Solar Storm Potentially Causing Trouble for Earth Today
One doesn’t normally think of solar flares affecting the day to day happenings on planet earth. But today, due to the resulting solar storm we might see disruptions in our power grid and high powered GPS systems used by groups such as oil drillers and surveyors.
Don’t want to get lost in your car today? Don’t worry. Our regular GPS systems should be fine.
The solar storm on its way to earth is the strongest of its kind to reach earth in six years.

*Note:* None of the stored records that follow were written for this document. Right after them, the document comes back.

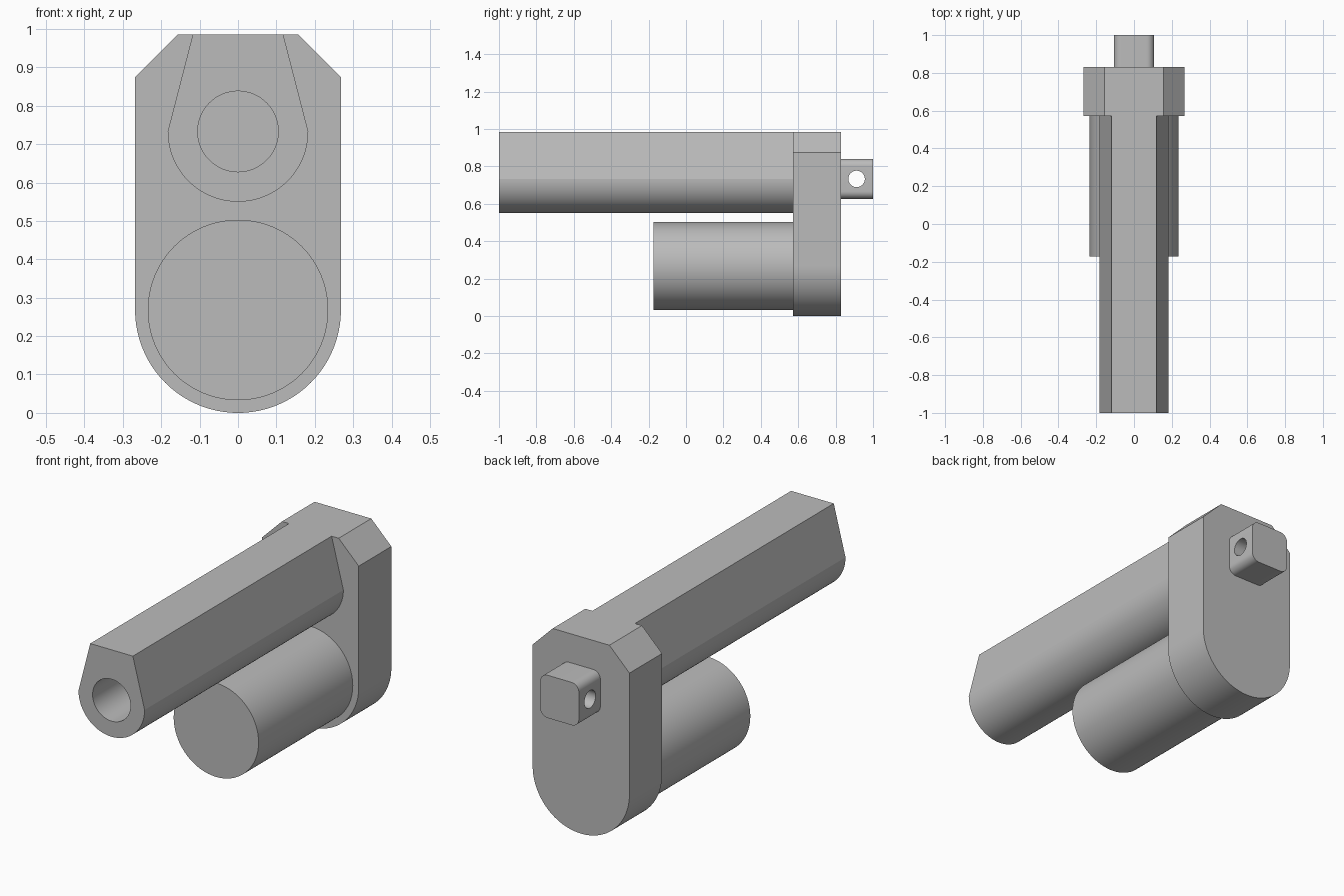
import bpy, bmesh
from math import sin, cos, pi, radians
from mathutils import Matrix

cube = bpy.data.objects.get("Cube")
if cube:
    bpy.data.objects.remove(cube, do_unlink=True)

grey = bpy.data.materials.new("plain grey")
grey.use_nodes = True
colour = (0.5, 0.5, 0.5, 1)
grey.diffuse_color = colour
grey.node_tree.nodes["Principled BSDF"].inputs["Base Color"].default_value = colour


def arc(x, z, r, start, end, steps):
    """Points on an arc in the x-z plane, angles in degrees."""
    angles = [radians(start + (end - start) * i / steps) for i in range(steps + 1)]
    return [(x + r * cos(a), z + r * sin(a)) for a in angles]


def circle(z, r, steps=96):
    return arc(0, z, r, 0, 360, steps)[:-1]


def prism(name, profile, front, back):
    """Extrude an x-z profile along y."""
    bm = bmesh.new()
    face = bm.faces.new([bm.verts.new((x, front, z)) for x, z in profile])
    grown = bmesh.ops.extrude_face_region(bm, geom=[face])["geom"]
    moved = [v for v in grown if isinstance(v, bmesh.types.BMVert)]
    bmesh.ops.translate(bm, verts=moved, vec=(0, back - front, 0))
    bmesh.ops.recalc_face_normals(bm, faces=bm.faces)
    mesh = bpy.data.meshes.new(name)
    bm.to_mesh(mesh)
    bm.free()
    mesh.materials.append(grey)
    obj = bpy.data.objects.new(name, mesh)
    bpy.context.collection.objects.link(obj)
    return obj


def select(obj):
    bpy.ops.object.select_all(action='DESELECT')
    obj.select_set(True)
    bpy.context.view_layer.objects.active = obj


def cut(obj, cutter):
    """Subtract the cutter and discard it."""
    cutter.hide_render = True
    mod = obj.modifiers.new("hole", 'BOOLEAN')
    mod.operation = 'DIFFERENCE'
    mod.solver = 'EXACT'
    mod.object = cutter
    select(obj)
    bpy.ops.object.modifier_apply(modifier=mod.name)
    bpy.data.objects.remove(cutter, do_unlink=True)


AXIS = 0.733        # height of the tube and rod axis
MOTOR_AXIS = 0.268  # height of the motor axis
TOP = 0.985
BACK = 0.83         # rear face of the gear housing
JOINT = 0.572       # front face of the gear housing

# Gear housing: rounded bottom, chamfered top
housing = prism("gear_housing",
                arc(0, MOTOR_AXIS, 0.268, 180, 360, 64)
                + [(0.268, 0.875), (0.157, TOP), (-0.157, TOP), (-0.268, 0.875)],
                JOINT, BACK)

# Motor can
motor = prism("motor", circle(MOTOR_AXIS, 0.235), -0.173, JOINT)

# Outer tube: rounded underside, tapered sides, round bore
tube = prism("outer_tube",
             arc(0, AXIS, 0.183, 180, 360, 64) + [(0.118, TOP), (-0.118, TOP)],
             -1, JOINT)
cut(tube, prism("bore_cutter", circle(AXIS, 0.105), -1.1, JOINT - 0.002))

# Rod end: rounded square bar with a cross hole for a pin
half, corner = 0.107, 0.04
inner = half - corner
profile = []
for i, (sx, sz) in enumerate([(1, 1), (-1, 1), (-1, -1), (1, -1)]):
    profile += arc(sx * inner, AXIS + sz * inner, corner, 90 * i, 90 * i + 90, 10)
rod_end = prism("rod_end", profile, BACK, 1)
pin = prism("pin_cutter", circle(0, 0.044, 48), -0.2, 0.2)
pin.data.transform(Matrix.Translation((0, 0.912, AXIS)) @ Matrix.Rotation(pi / 2, 4, 'Z'))
cut(rod_end, pin)

# Smooth the curved walls and keep the edges sharp
for part in (housing, motor, tube, rod_end):
    select(part)
    bpy.ops.object.shade_smooth_by_angle(angle=radians(12))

The storm was started by two solar flares and now is a cloud of charged particles that was hurled from the sun reportedly at 4.5 million miles per hour.
NASA reports, “NASA’s models predict that the CMEs will impact both Earth and Mars, as well as pass by several NASA spacecraft – Messenger, Spitzer, and STEREO-B. The models also predict that the leading edge of the first CME will reach Earth at about 1:25 AM EST on the morning of March 8 (plus or minus 7 hours). Such a CME could result in a severe geomagnetic storm, causing aurora at low latitudes, with possible disruption to high frequency radio communication, global positioning systems (GPS), and power grids.”
The good news. Those who live in places like New York, Illinois and Iowa might get to see some beautiful auroras. Normally, you’d need to be closer to the poles to see a powerful display, so we might be in for a treat.
Harlan Spence, astrophysicist as the University of New Hampshire says that this kind of space weather is quite unusual. He told Reuters, “These relatively large (solar) events, which we’ve had maybe a couple of handfuls total in the course of a decade, we’ve now had two or three of them, more or less right on top of each other.”
He continued, “It’s a clear harbinger that the Sun is waking up. We’re trying to put this in context not only … of what has the Sun done in the past, but what is the biggest thing the Sun is capable of and what should we be planning for in terms of extreme sorts of events in the future.”
Let us know if you’ve been affected by the solar storm, or if you see the aurora borealis.